§ **Your objective**
Every entry in the listing below has to be given again exactly.

*** Input material Section Begins ***

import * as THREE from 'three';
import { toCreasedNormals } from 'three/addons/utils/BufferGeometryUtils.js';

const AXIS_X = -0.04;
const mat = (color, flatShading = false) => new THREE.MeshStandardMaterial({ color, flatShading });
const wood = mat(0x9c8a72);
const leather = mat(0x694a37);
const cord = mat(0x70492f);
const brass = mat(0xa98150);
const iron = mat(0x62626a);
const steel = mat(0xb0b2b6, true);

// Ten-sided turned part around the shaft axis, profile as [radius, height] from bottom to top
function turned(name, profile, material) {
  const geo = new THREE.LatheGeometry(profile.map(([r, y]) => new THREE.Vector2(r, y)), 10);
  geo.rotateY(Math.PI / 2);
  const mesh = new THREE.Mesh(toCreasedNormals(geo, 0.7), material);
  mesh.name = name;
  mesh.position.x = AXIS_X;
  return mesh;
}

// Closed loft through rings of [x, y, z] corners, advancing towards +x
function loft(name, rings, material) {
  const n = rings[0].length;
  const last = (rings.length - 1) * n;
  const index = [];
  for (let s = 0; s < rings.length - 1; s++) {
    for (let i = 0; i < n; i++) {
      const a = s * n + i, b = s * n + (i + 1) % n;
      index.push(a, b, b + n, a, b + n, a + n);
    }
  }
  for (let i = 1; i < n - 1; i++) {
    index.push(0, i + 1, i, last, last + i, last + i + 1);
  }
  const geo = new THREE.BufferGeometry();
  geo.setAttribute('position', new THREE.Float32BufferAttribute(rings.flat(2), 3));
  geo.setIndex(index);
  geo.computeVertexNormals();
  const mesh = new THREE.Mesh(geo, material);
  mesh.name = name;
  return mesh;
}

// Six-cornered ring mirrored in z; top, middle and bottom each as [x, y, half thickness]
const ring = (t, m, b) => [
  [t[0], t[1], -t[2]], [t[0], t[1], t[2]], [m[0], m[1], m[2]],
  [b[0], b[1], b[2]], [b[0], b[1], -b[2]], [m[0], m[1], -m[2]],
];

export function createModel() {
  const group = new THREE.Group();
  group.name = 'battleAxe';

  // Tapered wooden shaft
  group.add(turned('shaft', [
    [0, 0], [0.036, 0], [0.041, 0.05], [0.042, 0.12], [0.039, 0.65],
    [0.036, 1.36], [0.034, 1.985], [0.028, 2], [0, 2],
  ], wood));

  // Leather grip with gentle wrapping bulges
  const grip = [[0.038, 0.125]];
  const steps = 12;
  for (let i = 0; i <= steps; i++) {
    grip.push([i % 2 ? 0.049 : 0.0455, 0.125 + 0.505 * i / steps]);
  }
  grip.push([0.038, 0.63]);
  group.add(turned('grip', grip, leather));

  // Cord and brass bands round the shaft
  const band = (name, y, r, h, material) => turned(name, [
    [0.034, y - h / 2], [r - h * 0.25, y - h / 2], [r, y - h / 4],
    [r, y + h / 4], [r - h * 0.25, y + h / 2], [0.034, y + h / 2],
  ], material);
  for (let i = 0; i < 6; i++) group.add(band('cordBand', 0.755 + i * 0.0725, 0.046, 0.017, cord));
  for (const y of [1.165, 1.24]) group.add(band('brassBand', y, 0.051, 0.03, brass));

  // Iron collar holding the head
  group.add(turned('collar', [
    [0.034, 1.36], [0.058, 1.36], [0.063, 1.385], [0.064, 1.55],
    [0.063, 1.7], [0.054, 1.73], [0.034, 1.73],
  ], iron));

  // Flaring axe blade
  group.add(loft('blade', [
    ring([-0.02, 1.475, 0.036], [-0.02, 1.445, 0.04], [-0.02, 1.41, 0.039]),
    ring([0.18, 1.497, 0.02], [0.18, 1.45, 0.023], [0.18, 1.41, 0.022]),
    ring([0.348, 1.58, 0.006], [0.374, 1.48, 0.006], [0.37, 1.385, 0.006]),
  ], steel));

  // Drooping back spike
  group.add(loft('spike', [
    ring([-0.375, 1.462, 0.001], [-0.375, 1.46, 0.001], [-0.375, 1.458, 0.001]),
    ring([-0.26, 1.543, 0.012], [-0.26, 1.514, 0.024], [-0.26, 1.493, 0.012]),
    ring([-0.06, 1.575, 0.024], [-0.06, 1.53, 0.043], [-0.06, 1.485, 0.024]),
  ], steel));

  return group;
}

*** Input material Section Ends ***

§ **Solution below**
import * as THREE from 'three';
import { toCreasedNormals } from 'three/addons/utils/BufferGeometryUtils.js';

const AXIS_X = -0.04;
const mat = (color, flatShading = false) => new THREE.MeshStandardMaterial({ color, flatShading });
const wood = mat(0x9c8a72);
const leather = mat(0x694a37);
const cord = mat(0x70492f);
const brass = mat(0xa98150);
const iron = mat(0x62626a);
const steel = mat(0xb0b2b6, true);

// Ten-sided turned part around the shaft axis, profile as [radius, height] from bottom to top
function turned(name, profile, material) {
  const geo = new THREE.LatheGeometry(profile.map(([r, y]) => new THREE.Vector2(r, y)), 10);
  geo.rotateY(Math.PI / 2);
  const mesh = new THREE.Mesh(toCreasedNormals(geo, 0.7), material);
  mesh.name = name;
  mesh.position.x = AXIS_X;
  return mesh;
}

// Closed loft through rings of [x, y, z] corners, advancing towards +x
function loft(name, rings, material) {
  const n = rings[0].length;
  const last = (rings.length - 1) * n;
  const index = [];
  for (let s = 0; s < rings.length - 1; s++) {
    for (let i = 0; i < n; i++) {
      const a = s * n + i, b = s * n + (i + 1) % n;
      index.push(a, b, b + n, a, b + n, a + n);
    }
  }
  for (let i = 1; i < n - 1; i++) {
    index.push(0, i + 1, i, last, last + i, last + i + 1);
  }
  const geo = new THREE.BufferGeometry();
  geo.setAttribute('position', new THREE.Float32BufferAttribute(rings.flat(2), 3));
  geo.setIndex(index);
  geo.computeVertexNormals();
  const mesh = new THREE.Mesh(geo, material);
  mesh.name = name;
  return mesh;
}

// Six-cornered ring mirrored in z; top, middle and bottom each as [x, y, half thickness]
const ring = (t, m, b) => [
  [t[0], t[1], -t[2]], [t[0], t[1], t[2]], [m[0], m[1], m[2]],
  [b[0], b[1], b[2]], [b[0], b[1], -b[2]], [m[0], m[1], -m[2]],
];

export function createModel() {
  const group = new THREE.Group();
  group.name = 'battleAxe';

  // Tapered wooden shaft
  group.add(turned('shaft', [
    [0, 0], [0.036, 0], [0.041, 0.05], [0.042, 0.12], [0.039, 0.65],
    [0.036, 1.36], [0.034, 1.985], [0.028, 2], [0, 2],
  ], wood));

  // Leather grip with gentle wrapping bulges
  const grip = [[0.038, 0.125]];
  const steps = 12;
  for (let i = 0; i <= steps; i++) {
    grip.push([i % 2 ? 0.049 : 0.0455, 0.125 + 0.505 * i / steps]);
  }
  grip.push([0.038, 0.63]);
  group.add(turned('grip', grip, leather));

  // Cord and brass bands round the shaft
  const band = (name, y, r, h, material) => turned(name, [
    [0.034, y - h / 2], [r - h * 0.25, y - h / 2], [r, y - h / 4],
    [r, y + h / 4], [r - h * 0.25, y + h / 2], [0.034, y + h / 2],
  ], material);
  for (let i = 0; i < 6; i++) group.add(band('cordBand', 0.755 + i * 0.0725, 0.046, 0.017, cord));
  for (const y of [1.165, 1.24]) group.add(band('brassBand', y, 0.051, 0.03, brass));

  // Iron collar holding the head
  group.add(turned('collar', [
    [0.034, 1.36], [0.058, 1.36], [0.063, 1.385], [0.064, 1.55],
    [0.063, 1.7], [0.054, 1.73], [0.034, 1.73],
  ], iron));

  // Flaring axe blade
  group.add(loft('blade', [
    ring([-0.02, 1.475, 0.036], [-0.02, 1.445, 0.04], [-0.02, 1.41, 0.039]),
    ring([0.18, 1.497, 0.02], [0.18, 1.45, 0.023], [0.18, 1.41, 0.022]),
    ring([0.348, 1.58, 0.006], [0.374, 1.48, 0.006], [0.37, 1.385, 0.006]),
  ], steel));

  // Drooping back spike
  group.add(loft('spike', [
    ring([-0.375, 1.462, 0.001], [-0.375, 1.46, 0.001], [-0.375, 1.458, 0.001]),
    ring([-0.26, 1.543, 0.012], [-0.26, 1.514, 0.024], [-0.26, 1.493, 0.012]),
    ring([-0.06, 1.575, 0.024], [-0.06, 1.53, 0.043], [-0.06, 1.485, 0.024]),
  ], steel));

  return group;
}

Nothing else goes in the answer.